## Task item
Pictures aside, output each record exactly.
═══ Exercise data ═══
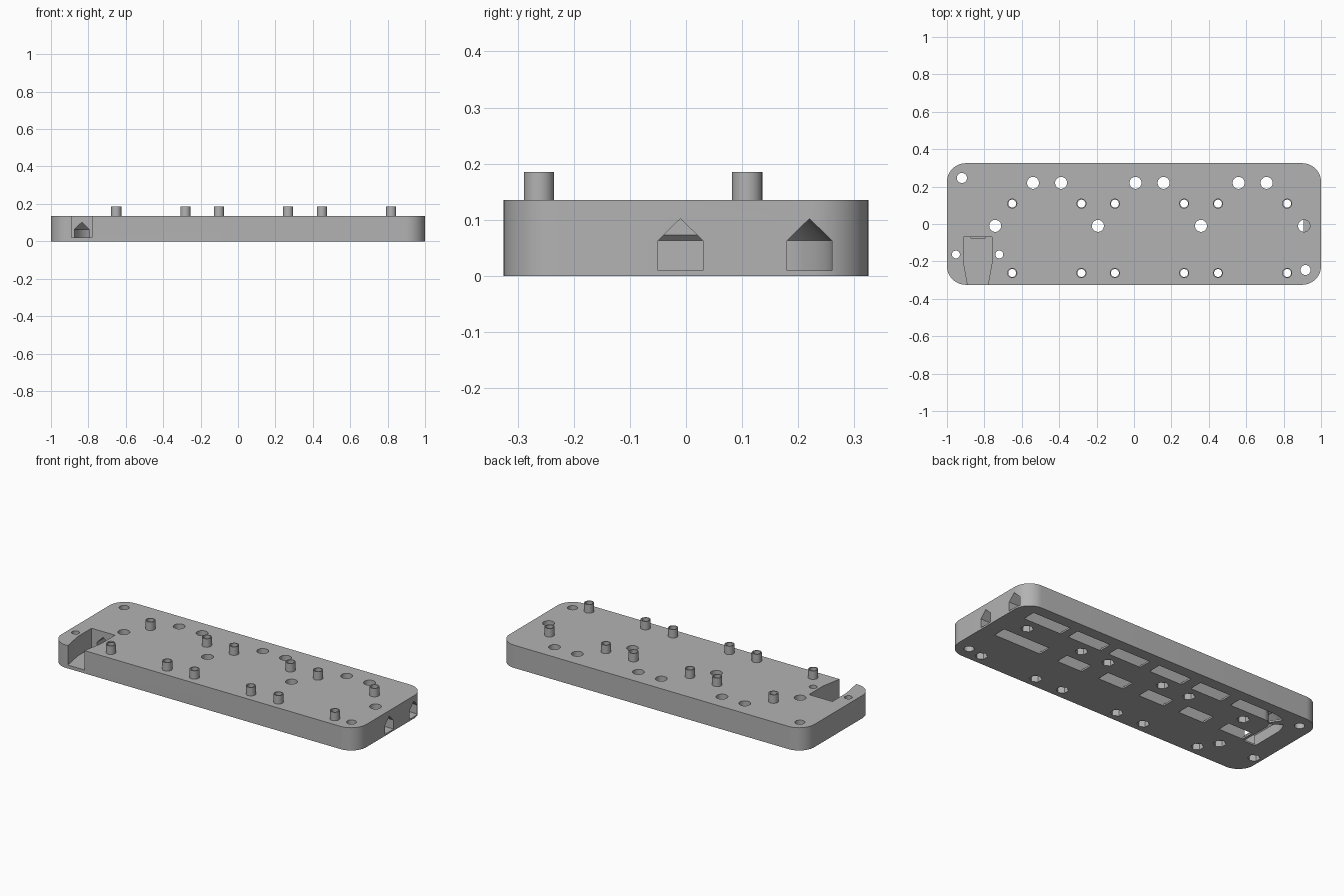
import bpy, bmesh, math
from mathutils import Vector

if "Cube" in bpy.data.objects:
    bpy.data.objects.remove(bpy.data.objects["Cube"], do_unlink=True)

HEIGHT = 0.135
POST_XS = (-0.651, -0.281, -0.102, 0.268, 0.449, 0.819)
POST_YS = (-0.262, 0.109)
BACK_Y, FRONT_Y, BEND_X, BEND_R = 0.22, -0.01, -0.835, 0.1

grey = bpy.data.materials.new("plain_grey")
grey.use_nodes = True
grey.diffuse_color = (0.45, 0.45, 0.45, 1)
grey.node_tree.nodes["Principled BSDF"].inputs["Base Color"].default_value = grey.diffuse_color


def prism(bm, outline, z0, z1):
    """Vertical prism over a counter-clockwise outline."""
    low = [bm.verts.new((x, y, z0)) for x, y in outline]
    high = [bm.verts.new((x, y, z1)) for x, y in outline]
    bm.faces.new(low[::-1])
    bm.faces.new(high)
    for i in range(len(low)):
        j = (i + 1) % len(low)
        bm.faces.new((low[i], low[j], high[j], high[i]))


def disc(x, y, r, sides=32, turn=0.0):
    return [(x + r * math.cos(turn + math.tau * i / sides),
             y + r * math.sin(turn + math.tau * i / sides)) for i in range(sides)]


def box(x0, x1, y0, y1):
    return [(x0, y0), (x1, y0), (x1, y1), (x0, y1)]


def sweep(bm, path, profile):
    """Carry a (sideways, height) profile along a flat path."""
    path = [Vector(p) for p in path]
    rings = []
    for i, p in enumerate(path):
        t = (path[min(i + 1, len(path) - 1)] - path[max(i - 1, 0)]).normalized()
        rings.append([bm.verts.new((p.x - t.y * s, p.y + t.x * s, z)) for s, z in profile])
    n = len(profile)
    for a, b in zip(rings, rings[1:]):
        for i in range(n):
            bm.faces.new((a[i], a[(i + 1) % n], b[(i + 1) % n], b[i]))
    bm.faces.new(rings[0][::-1])
    bm.faces.new(rings[-1])


def bend(start, end, steps):
    """Points on the rounded turn of the cable channel, in degrees of travel."""
    cx, cy = BEND_X + BEND_R, BACK_Y - BEND_R
    angles = [math.radians(90 + start + (end - start) * i / steps) for i in range(steps + 1)]
    return [(cx + BEND_R * math.cos(a), cy + BEND_R * math.sin(a)) for a in angles]


def finish(bm, name):
    bmesh.ops.recalc_face_normals(bm, faces=bm.faces)
    mesh = bpy.data.meshes.new(name)
    bm.to_mesh(mesh)
    bm.free()
    mesh.materials.append(grey)
    obj = bpy.data.objects.new(name, mesh)
    bpy.context.collection.objects.link(obj)
    return obj


# Base plate with rounded corners
outline = []
for k, (sx, sy) in enumerate(((1, 1), (-1, 1), (-1, -1), (1, -1))):
    for i in range(13):
        a = math.radians(90 * k + 7.5 * i)
        outline.append((sx * 0.9 + 0.1 * math.cos(a), sy * 0.225 + 0.1 * math.sin(a)))
bm = bmesh.new()
prism(bm, outline, 0, HEIGHT)
plate = finish(bm, "base_plate")
bpy.context.view_layer.objects.active = plate
plate.select_set(True)


def combine(bm, name, operation="DIFFERENCE"):
    tool = finish(bm, name)
    tool.hide_render = True
    mod = plate.modifiers.new(name, "BOOLEAN")
    mod.operation, mod.solver, mod.object = operation, "EXACT", tool
    bpy.ops.object.modifier_apply(modifier=mod.name)
    bpy.data.objects.remove(tool, do_unlink=True)


# Hollow mounting posts
posts = [(x, y) for x in POST_XS for y in POST_YS]
bm = bmesh.new()
for x, y in posts:
    prism(bm, disc(x, y, 0.027), HEIGHT - 0.03, 0.185)
combine(bm, "mounting_posts", "UNION")

# Cable channels with peaked roofs
tunnel = [(-0.04, 0.01), (0.04, 0.01), (0.04, 0.063), (0, 0.102), (-0.04, 0.063)]
bm = bmesh.new()
sweep(bm, [(1.05, BACK_Y)] + bend(0, 90, 12) + [(BEND_X, -0.075)], tunnel)
combine(bm, "back_channel")
bm = bmesh.new()
sweep(bm, [(1.05, FRONT_Y), (-0.865, FRONT_Y)], tunnel)
combine(bm, "front_channel")

# Tapered connector notch open to the top and front
bm = bmesh.new()
prism(bm, [(-0.912, -0.07), (-0.912, -0.2), (-0.885, -0.35),
           (-0.785, -0.35), (-0.758, -0.2), (-0.758, -0.07)], 0.02, 0.3)
combine(bm, "connector_notch")

# Openings under the channels
bm = bmesh.new()
for x0, x1 in ((0.65, 0.9), (0.38, 0.6), (0.11, 0.325), (-0.17, 0.045), (-0.44, -0.235)):
    prism(bm, box(x0, x1, BACK_Y - 0.039, BACK_Y + 0.039), -0.05, 0.03)
for x0, x1 in ((0.6, 0.907), (0.315, 0.48), (0.035, 0.2),
               (-0.243, -0.075), (-0.515, -0.345), (-0.78, -0.62)):
    prism(bm, box(x0, x1, FRONT_Y - 0.039, FRONT_Y + 0.039), -0.05, 0.03)
slot = [(-0.039, -0.05), (0.039, -0.05), (0.039, 0.03), (-0.039, 0.03)]
sweep(bm, [(-0.505, BACK_Y)] + bend(0, 36, 5), slot)
sweep(bm, bend(54, 90, 5) + [(BEND_X, -0.06)], slot)
combine(bm, "bottom_slots")

# Wire holes into the channels, and holes that go right through
nuts = posts + [(-0.952, -0.163), (-0.72, -0.163)]
bm = bmesh.new()
for x in (-0.54, -0.39, 0.008, 0.158, 0.559, 0.709):
    prism(bm, disc(x, BACK_Y, 0.032), 0.04, 0.3)
for x in (-0.742, -0.193, 0.358, 0.909):
    prism(bm, disc(x, FRONT_Y, 0.032), 0.04, 0.3)
for x, y in nuts:
    prism(bm, disc(x, y, 0.021), -0.05, 0.3)
for x, y in ((-0.92, 0.246), (0.917, -0.246)):
    prism(bm, disc(x, y, 0.027), -0.05, 0.3)
combine(bm, "holes")

# Hexagonal nut pockets underneath
bm = bmesh.new()
for x, y in nuts:
    prism(bm, disc(x, y, 0.034, 6, math.radians(30)), -0.05, 0.05)
combine(bm, "nut_pockets")

bpy.ops.object.shade_smooth_by_angle(angle=math.radians(30))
═══
## Exercise output
import bpy, bmesh, math
from mathutils import Vector

if "Cube" in bpy.data.objects:
    bpy.data.objects.remove(bpy.data.objects["Cube"], do_unlink=True)

HEIGHT = 0.135
POST_XS = (-0.651, -0.281, -0.102, 0.268, 0.449, 0.819)
POST_YS = (-0.262, 0.109)
BACK_Y, FRONT_Y, BEND_X, BEND_R = 0.22, -0.01, -0.835, 0.1

grey = bpy.data.materials.new("plain_grey")
grey.use_nodes = True
grey.diffuse_color = (0.45, 0.45, 0.45, 1)
grey.node_tree.nodes["Principled BSDF"].inputs["Base Color"].default_value = grey.diffuse_color


def prism(bm, outline, z0, z1):
    """Vertical prism over a counter-clockwise outline."""
    low = [bm.verts.new((x, y, z0)) for x, y in outline]
    high = [bm.verts.new((x, y, z1)) for x, y in outline]
    bm.faces.new(low[::-1])
    bm.faces.new(high)
    for i in range(len(low)):
        j = (i + 1) % len(low)
        bm.faces.new((low[i], low[j], high[j], high[i]))


def disc(x, y, r, sides=32, turn=0.0):
    return [(x + r * math.cos(turn + math.tau * i / sides),
             y + r * math.sin(turn + math.tau * i / sides)) for i in range(sides)]


def box(x0, x1, y0, y1):
    return [(x0, y0), (x1, y0), (x1, y1), (x0, y1)]


def sweep(bm, path, profile):
    """Carry a (sideways, height) profile along a flat path."""
    path = [Vector(p) for p in path]
    rings = []
    for i, p in enumerate(path):
        t = (path[min(i + 1, len(path) - 1)] - path[max(i - 1, 0)]).normalized()
        rings.append([bm.verts.new((p.x - t.y * s, p.y + t.x * s, z)) for s, z in profile])
    n = len(profile)
    for a, b in zip(rings, rings[1:]):
        for i in range(n):
            bm.faces.new((a[i], a[(i + 1) % n], b[(i + 1) % n], b[i]))
    bm.faces.new(rings[0][::-1])
    bm.faces.new(rings[-1])


def bend(start, end, steps):
    """Points on the rounded turn of the cable channel, in degrees of travel."""
    cx, cy = BEND_X + BEND_R, BACK_Y - BEND_R
    angles = [math.radians(90 + start + (end - start) * i / steps) for i in range(steps + 1)]
    return [(cx + BEND_R * math.cos(a), cy + BEND_R * math.sin(a)) for a in angles]


def finish(bm, name):
    bmesh.ops.recalc_face_normals(bm, faces=bm.faces)
    mesh = bpy.data.meshes.new(name)
    bm.to_mesh(mesh)
    bm.free()
    mesh.materials.append(grey)
    obj = bpy.data.objects.new(name, mesh)
    bpy.context.collection.objects.link(obj)
    return obj


# Base plate with rounded corners
outline = []
for k, (sx, sy) in enumerate(((1, 1), (-1, 1), (-1, -1), (1, -1))):
    for i in range(13):
        a = math.radians(90 * k + 7.5 * i)
        outline.append((sx * 0.9 + 0.1 * math.cos(a), sy * 0.225 + 0.1 * math.sin(a)))
bm = bmesh.new()
prism(bm, outline, 0, HEIGHT)
plate = finish(bm, "base_plate")
bpy.context.view_layer.objects.active = plate
plate.select_set(True)


def combine(bm, name, operation="DIFFERENCE"):
    tool = finish(bm, name)
    tool.hide_render = True
    mod = plate.modifiers.new(name, "BOOLEAN")
    mod.operation, mod.solver, mod.object = operation, "EXACT", tool
    bpy.ops.object.modifier_apply(modifier=mod.name)
    bpy.data.objects.remove(tool, do_unlink=True)


# Hollow mounting posts
posts = [(x, y) for x in POST_XS for y in POST_YS]
bm = bmesh.new()
for x, y in posts:
    prism(bm, disc(x, y, 0.027), HEIGHT - 0.03, 0.185)
combine(bm, "mounting_posts", "UNION")

# Cable channels with peaked roofs
tunnel = [(-0.04, 0.01), (0.04, 0.01), (0.04, 0.063), (0, 0.102), (-0.04, 0.063)]
bm = bmesh.new()
sweep(bm, [(1.05, BACK_Y)] + bend(0, 90, 12) + [(BEND_X, -0.075)], tunnel)
combine(bm, "back_channel")
bm = bmesh.new()
sweep(bm, [(1.05, FRONT_Y), (-0.865, FRONT_Y)], tunnel)
combine(bm, "front_channel")

# Tapered connector notch open to the top and front
bm = bmesh.new()
prism(bm, [(-0.912, -0.07), (-0.912, -0.2), (-0.885, -0.35),
           (-0.785, -0.35), (-0.758, -0.2), (-0.758, -0.07)], 0.02, 0.3)
combine(bm, "connector_notch")

# Openings under the channels
bm = bmesh.new()
for x0, x1 in ((0.65, 0.9), (0.38, 0.6), (0.11, 0.325), (-0.17, 0.045), (-0.44, -0.235)):
    prism(bm, box(x0, x1, BACK_Y - 0.039, BACK_Y + 0.039), -0.05, 0.03)
for x0, x1 in ((0.6, 0.907), (0.315, 0.48), (0.035, 0.2),
               (-0.243, -0.075), (-0.515, -0.345), (-0.78, -0.62)):
    prism(bm, box(x0, x1, FRONT_Y - 0.039, FRONT_Y + 0.039), -0.05, 0.03)
slot = [(-0.039, -0.05), (0.039, -0.05), (0.039, 0.03), (-0.039, 0.03)]
sweep(bm, [(-0.505, BACK_Y)] + bend(0, 36, 5), slot)
sweep(bm, bend(54, 90, 5) + [(BEND_X, -0.06)], slot)
combine(bm, "bottom_slots")

# Wire holes into the channels, and holes that go right through
nuts = posts + [(-0.952, -0.163), (-0.72, -0.163)]
bm = bmesh.new()
for x in (-0.54, -0.39, 0.008, 0.158, 0.559, 0.709):
    prism(bm, disc(x, BACK_Y, 0.032), 0.04, 0.3)
for x in (-0.742, -0.193, 0.358, 0.909):
    prism(bm, disc(x, FRONT_Y, 0.032), 0.04, 0.3)
for x, y in nuts:
    prism(bm, disc(x, y, 0.021), -0.05, 0.3)
for x, y in ((-0.92, 0.246), (0.917, -0.246)):
    prism(bm, disc(x, y, 0.027), -0.05, 0.3)
combine(bm, "holes")

# Hexagonal nut pockets underneath
bm = bmesh.new()
for x, y in nuts:
    prism(bm, disc(x, y, 0.034, 6, math.radians(30)), -0.05, 0.05)
combine(bm, "nut_pockets")

bpy.ops.object.shade_smooth_by_angle(angle=math.radians(30))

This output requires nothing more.